A plan to erect a privately funded monument of the U.S. Bill of Rights at the Oklahoma Capitol came one step closer to fruition on Wednesday. The House States’ Rights Committee voted 9-3 for the bill by Sen. Patrick Anderson, R-Enid, which authorizes the Capitol Preservation Commission to place the monument on the Capitol grounds. The measure next goes to the full House for consideration.

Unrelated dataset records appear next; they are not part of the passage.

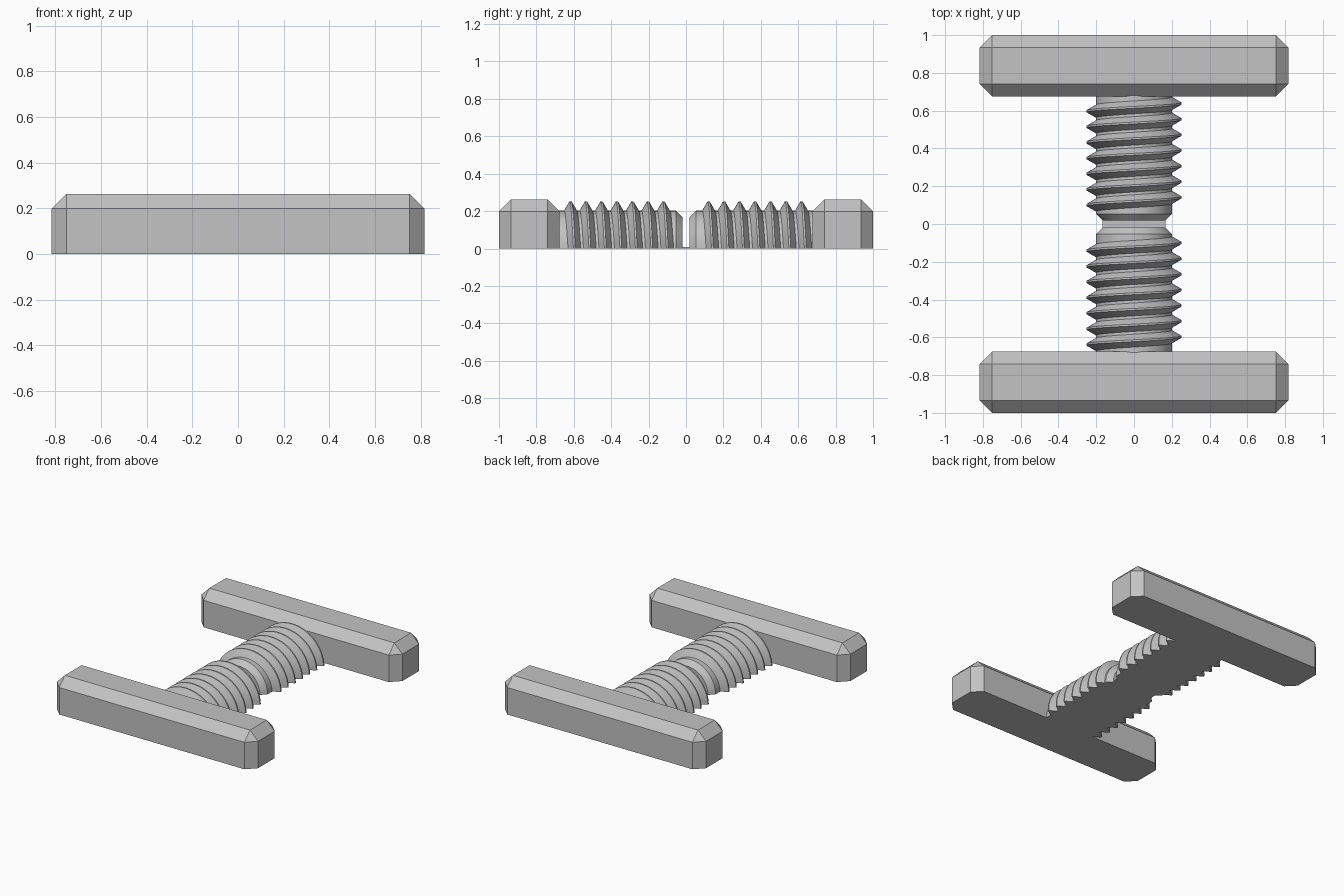
import bpy, bmesh, math

if "Cube" in bpy.data.objects:
    bpy.data.objects.remove(bpy.data.objects["Cube"])

PITCH, TURNS, SEG = 0.0828, 7, 32
CORE, CREST, TIP = 0.202, 0.252, 0.166   # radii
TIP_Y, HEAD_Y = 0.018, 0.676             # shaft start, head inner face

grey = bpy.data.materials.new("plain grey")
grey.diffuse_color = (0.55, 0.55, 0.55, 1)
grey.use_nodes = True
grey.node_tree.nodes["Principled BSDF"].inputs["Base Color"].default_value = grey.diffuse_color


def finish(bm, name, turn=0.0):
    bmesh.ops.recalc_face_normals(bm, faces=bm.faces)
    mesh = bpy.data.meshes.new(name)
    bm.to_mesh(mesh)
    bm.free()
    obj = bpy.data.objects.new(name, mesh)
    obj.rotation_euler.z = turn
    mesh.materials.append(grey)
    bpy.context.collection.objects.link(obj)
    return obj


def box(x, y0, y1, z1, chamfer=0.0):
    bm = bmesh.new()
    bmesh.ops.create_cube(bm, size=1)
    for v in bm.verts:
        v.co = (v.co.x * 2 * x, y0 + (v.co.y + 0.5) * (y1 - y0), (v.co.z + 0.5) * z1)
    if chamfer:  # every edge except the flat underside
        edges = [e for e in bm.edges if max(v.co.z for v in e.verts) > 0.01]
        bmesh.ops.bevel(bm, geom=edges, offset=chamfer, segments=1, affect='EDGES')
    return bm


def threaded_shaft():
    # Half-round sweep of a thread profile that advances half a pitch from left to right
    bm = bmesh.new()
    rows = []
    for i in range(SEG + 1):
        t = i / SEG
        profile = [(TIP_Y, TIP), (TIP_Y + 0.036, CORE)]
        for k in range(TURNS):
            c = 0.1 + PITCH * (k + t / 2)
            profile += [(c - 0.034, CORE), (c - 0.005, CREST),
                        (c + 0.005, CREST), (c + 0.034, CORE)]
        profile.append((HEAD_Y + 0.02, CORE))
        a = math.pi * (1 - t)
        rows.append([bm.verts.new((r * math.cos(a), y, r * math.sin(a) if 0 < i < SEG else 0))
                     for y, r in profile])
    for a, b in zip(rows, rows[1:]):
        for j in range(len(a) - 1):
            bm.faces.new((a[j], a[j + 1], b[j + 1], b[j]))
    # Tip, buried end and flat underside
    bm.faces.new([r[0] for r in rows])
    bm.faces.new([r[-1] for r in rows])
    bm.faces.new(rows[0] + rows[-1][::-1])
    return bm


for side, turn in (("back", 0.0), ("front", math.pi)):
    finish(box(0.817, HEAD_Y, 1.0, 0.263, 0.065), side + "_bolt_head", turn)
    shaft = finish(threaded_shaft(), side + "_threaded_shaft", turn)
    bpy.ops.object.select_all(action='DESELECT')
    shaft.select_set(True)
    bpy.context.view_layer.objects.active = shaft
    bpy.ops.object.shade_smooth_by_angle(angle=math.radians(25))

# Thin web joining the two shaft tips
finish(box(TIP, -TIP_Y, TIP_Y, 0.008), "joining_web")
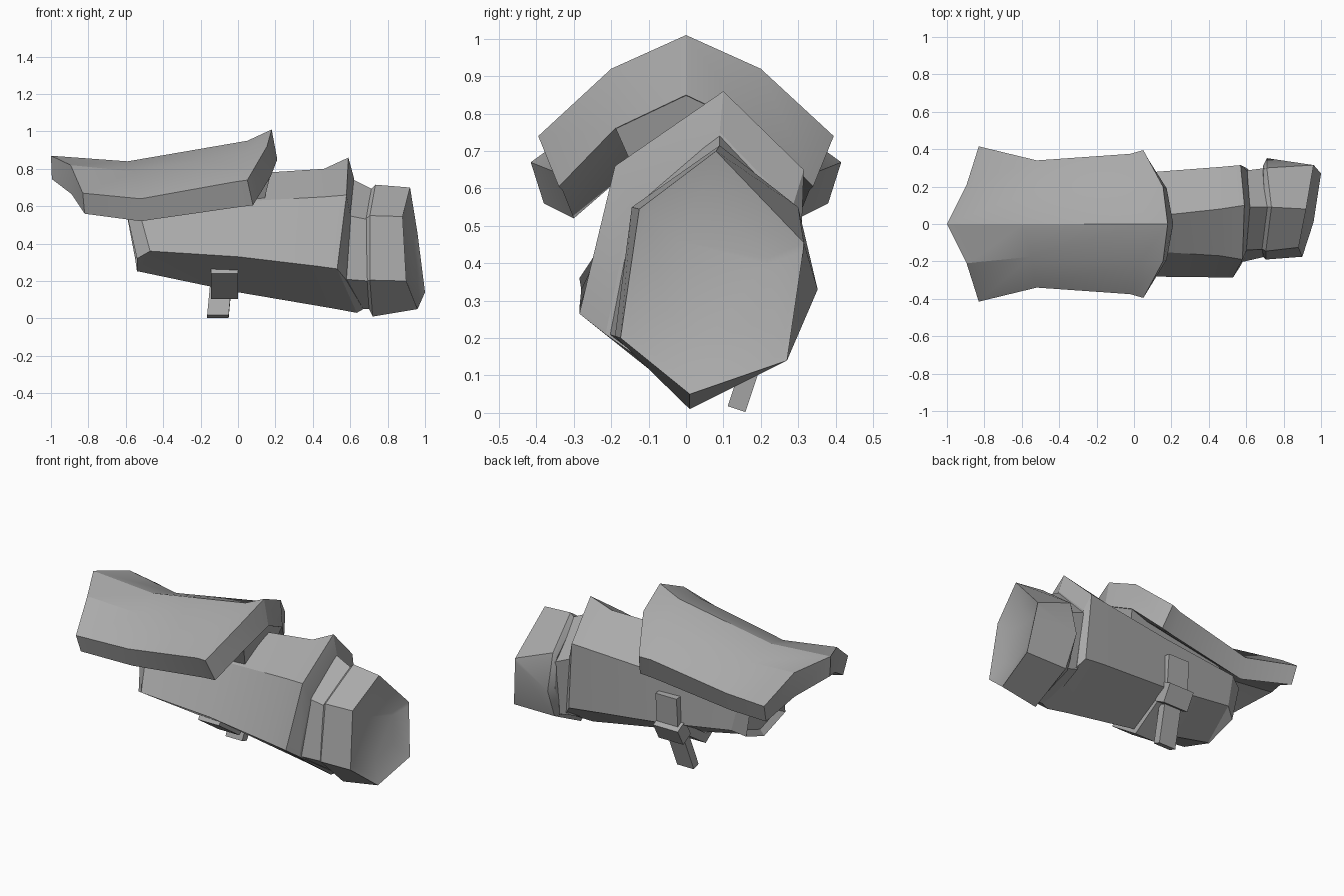
import bpy, bmesh, math
from mathutils import Vector

if "Cube" in bpy.data.objects:
    bpy.data.objects.remove(bpy.data.objects["Cube"], do_unlink=True)

GREY = (0.40, 0.40, 0.40, 1.0)
mat = bpy.data.materials.new("plain grey")
mat.use_nodes = True
mat.diffuse_color = GREY
bsdf = mat.node_tree.nodes["Principled BSDF"]
bsdf.inputs["Base Color"].default_value = GREY
bsdf.inputs["Roughness"].default_value = 0.7


def dished(ring, scale, dx):
    """Scaled copy of a ring, moved along x."""
    pts = [Vector(p) for p in ring]
    c = sum(pts, Vector()) / len(pts)
    return [c + (p - c) * scale + Vector((dx, 0, 0)) for p in pts]


def loft(name, rings, angle=22, strip_caps=False):
    """Skin closed rings into a solid; strip caps join the two halves of each end ring."""
    bm = bmesh.new()
    vs = [[bm.verts.new(p) for p in r] for r in rings]
    n = len(vs[0])
    for a, b in zip(vs, vs[1:]):
        for i in range(n):
            j = (i + 1) % n
            bm.faces.new((a[i], a[j], b[j], b[i]))
    for end in (vs[0], vs[-1]):
        if strip_caps:
            for i in range(n // 2 - 1):
                bm.faces.new((end[i], end[i + 1], end[n - 2 - i], end[n - 1 - i]))
        else:
            bm.faces.new(end)
    bmesh.ops.recalc_face_normals(bm, faces=bm.faces)
    me = bpy.data.meshes.new(name)
    bm.to_mesh(me)
    bm.free()
    me.materials.append(mat)
    ob = bpy.data.objects.new(name, me)
    bpy.context.collection.objects.link(ob)
    bpy.ops.object.select_all(action='DESELECT')
    ob.select_set(True)
    bpy.context.view_layer.objects.active = ob
    bpy.ops.object.shade_smooth_by_angle(angle=math.radians(angle))
    return ob


# Forearm shell: six-sided rings (top, front upper, front lower, bottom, back lower, back upper)
elbow_end = [(-.59, .02, .64), (-.59, -.12, .54), (-.54, -.21, .32),
             (-.54, 0, .25), (-.55, .19, .32), (-.59, .20, .53)]
loft("forearm_shell", [
    dished(elbow_end, .8, .03),
    elbow_end,
    [(-.54, .02, .68), (-.53, -.14, .58), (-.47, -.285, .36),
     (-.535, 0, .252), (-.48, .24, .36), (-.53, .22, .58)],
    [(0, .03, .77), (.0, -.14, .625), (0, -.28, .33),
     (0, 0, .14), (0, .265, .29), (0, .27, .60)],
    [(.46, .08, .80), (.46, -.17, .65), (.42, -.285, .28),
     (.50, .01, .055), (.46, .295, .25), (.46, .305, .64)],
    [(.59, .10, .86), (.58, -.19, .66), (.53, -.285, .265),
     (.635, .01, .03), (.60, .30, .235), (.57, .315, .65)],
    [(.62, .09, .75), (.60, -.145, .555), (.575, -.215, .21),
     (.67, .01, .05), (.64, .27, .18), (.605, .285, .55)],
])

# Recessed neck between shell and cuff
loft("wrist_neck", [
    [(.60, .09, .75), (.59, -.14, .55), (.57, -.205, .21),
     (.63, .01, .05), (.63, .265, .17), (.59, .285, .54)],
    [(.72, .09, .69), (.69, -.135, .53), (.70, -.175, .20),
     (.71, .01, .05), (.72, .255, .15), (.71, .30, .49)],
])

# Wrist cuff: seven-sided, the extra corner sits on the back; shallow dished end
hand_end = [(.92, .08, .70), (.88, -.125, .545), (.90, -.175, .20), (.96, .01, .05),
            (1.0, .27, .14), (.963, .313, .43), (.96, .315, .455)]
loft("wrist_cuff", [
    [(.70, .09, .68), (.68, -.13, .53), (.69, -.175, .20), (.70, .01, .05),
     (.69, .25, .15), (.69, .31, .34), (.69, .29, .52)],
    [(.735, .09, .715), (.705, -.145, .55), (.705, -.19, .205), (.72, .01, .01),
     (.72, .27, .14), (.71, .352, .33), (.71, .30, .55)],
    hand_end,
    dished(hand_end, .92, -.008),
    dished(hand_end, .55, -.035),
], angle=30)


# Arched guard plate: half section mirrored about y = 0
def arch(outer, inner):
    """Each half section runs apex, shoulder, corner as (x, y, z)."""
    def whole(h):
        return [(x, -y, z) for x, y, z in reversed(h)] + list(h[1:])
    return whole(outer) + whole(inner)[::-1]


loft("arched_guard", [
    arch([(-1.0, 0, .87), (-.895, .21, .82), (-.83, .415, .67)],
         [(-.995, 0, .745), (-.89, .20, .665), (-.82, .38, .56)]),
    arch([(-.59, 0, .84), (-.55, .175, .785), (-.52, .34, .64)],
         [(-.58, 0, .70), (-.55, .15, .65), (-.52, .30, .52)]),
    arch([(.05, 0, .95), (.04, .19, .885), (-.02, .375, .73)],
         [(.05, 0, .80), (.05, .175, .73), (0, .33, .595)]),
    arch([(.18, 0, 1.01), (.155, .20, .92), (.05, .395, .74)],
         [(.21, 0, .85), (.175, .19, .76), (.08, .34, .605)]),
], strip_caps=True)

# Bridge filling the gap between guard and forearm
loft("guard_bridge", [
    [(x, 0, a), (s, -y, b), (l, -w, c), (l, w, c), (s, y, b)]
    for x, a, s, y, b, l, w, c in [(-.50, .73, -.50, .14, .66, -.50, .10, .58),
                                   (.208, .855, .173, .19, .765, .14, .13, .63)]
])


# Strap pieces: a bar of given x range swept along a (y, z) path
def bar(name, path, thick, x0, x1, lean=0.0):
    rings = []
    for i, (y, z) in enumerate(path):
        a = Vector(path[max(i - 1, 0)])
        b = Vector(path[min(i + 1, len(path) - 1)])
        t = (b - a).normalized() * thick / 2
        s = lean * i
        rings.append([(x0 + s, y - t.y, z + t.x), (x1 + s, y - t.y, z + t.x),
                      (x1 + s, y + t.y, z - t.x), (x0 + s, y + t.y, z - t.x)])
    return loft(name, rings)


bar("strap_band", [(.272, .49), (.262, .30), (.01, .135), (-.17, .265)], .06, -.145, .0)
bar("strap_buckle", [(.28, .315), (.225, .215)], .085, -.165, .005)
bar("strap_tail", [(.205, .22), (.135, .01)], .05, -.145, -.03, lean=-.02)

The Oklahoma Turnpike Authority has passed a resolution allowing Oklahoma and Kansas turnpike passes to work interchangeably. Kansas’ turnpike authority passed a similar resolution Monday. This decision allows K-Tag holders from Kansas to use it on Oklahoma’s 10 turnpikes. In turn, Oklahoma Pikepasses will be accepted on the Kansas Turnpike — a 236-mile toll road stretching from the Oklahoma border at Interstate 35 to the Missouri border in Kansas City, Kan.
Group supporting T.W. Shannon makes paperwork error
A group supporting former Oklahoma House Speaker T.W. Shannon for U.S. Senate is reorganizing after what it says was an administrative error that caused it to be incorporated as a for-profit corporation. Charles Spies, a Washington attorney prominent in political finance law, said Oklahomans for a Conservative Future was intended to be a non-profit and has conducted itself as one since it was organized last month.
Let me tell you about one of these people, a 27-year-old Oklahoman named Kendall Brown. When Kendall was in middle school, she was diagnosed with a serious medical condition. Her medication and treatment are expensive, and when Kendall was growing up, her mom would sometimes take on clerical jobs just to get insurance. At 27, Kendall can no longer stay on her mom’s plan, and until recently, she was uninsured because of her pre-existing condition. Today, Kendall is covered by a quality, affordable plan she bought through the marketplace which she told us meant “life or death” for her. And because of the Affordable Care Act, her new insurer can’t legally discriminate against her just because she’s a woman, or because she has a health condition.
-U.S. Secretary of Health and Human Services Kathleen Sebelius, writing in the Tulsa World about how Oklahomans benefit from the Affordable Care Act (Source: http://bit.ly/1o0DGoy)
Number of the Day
How much Oklahoma could increase revenues by eliminating the “double deduction” for state income taxes, an unintentional fluke of the fluke of the law that serves no rational purpose.
Birth control, business, and religious beliefs: In Plain English
Almost two years ago to the day, the Supreme Court heard oral arguments in a challenge to the Affordable Care Act’s individual mandate, which requires virtually everyone in the United States to buy health insurance or pay a penalty. This morning, it heard a new and different challenge arising out of the Affordable Care Act: can a business be required to provide its female employees with health insurance that includes access to free birth control, even if doing so would violate the strong religious beliefs of the family that owns the business? After the oral argument today, it looked like the Court’s answer may well be no, although the decision may not prove as sweeping as some of the challengers might prefer.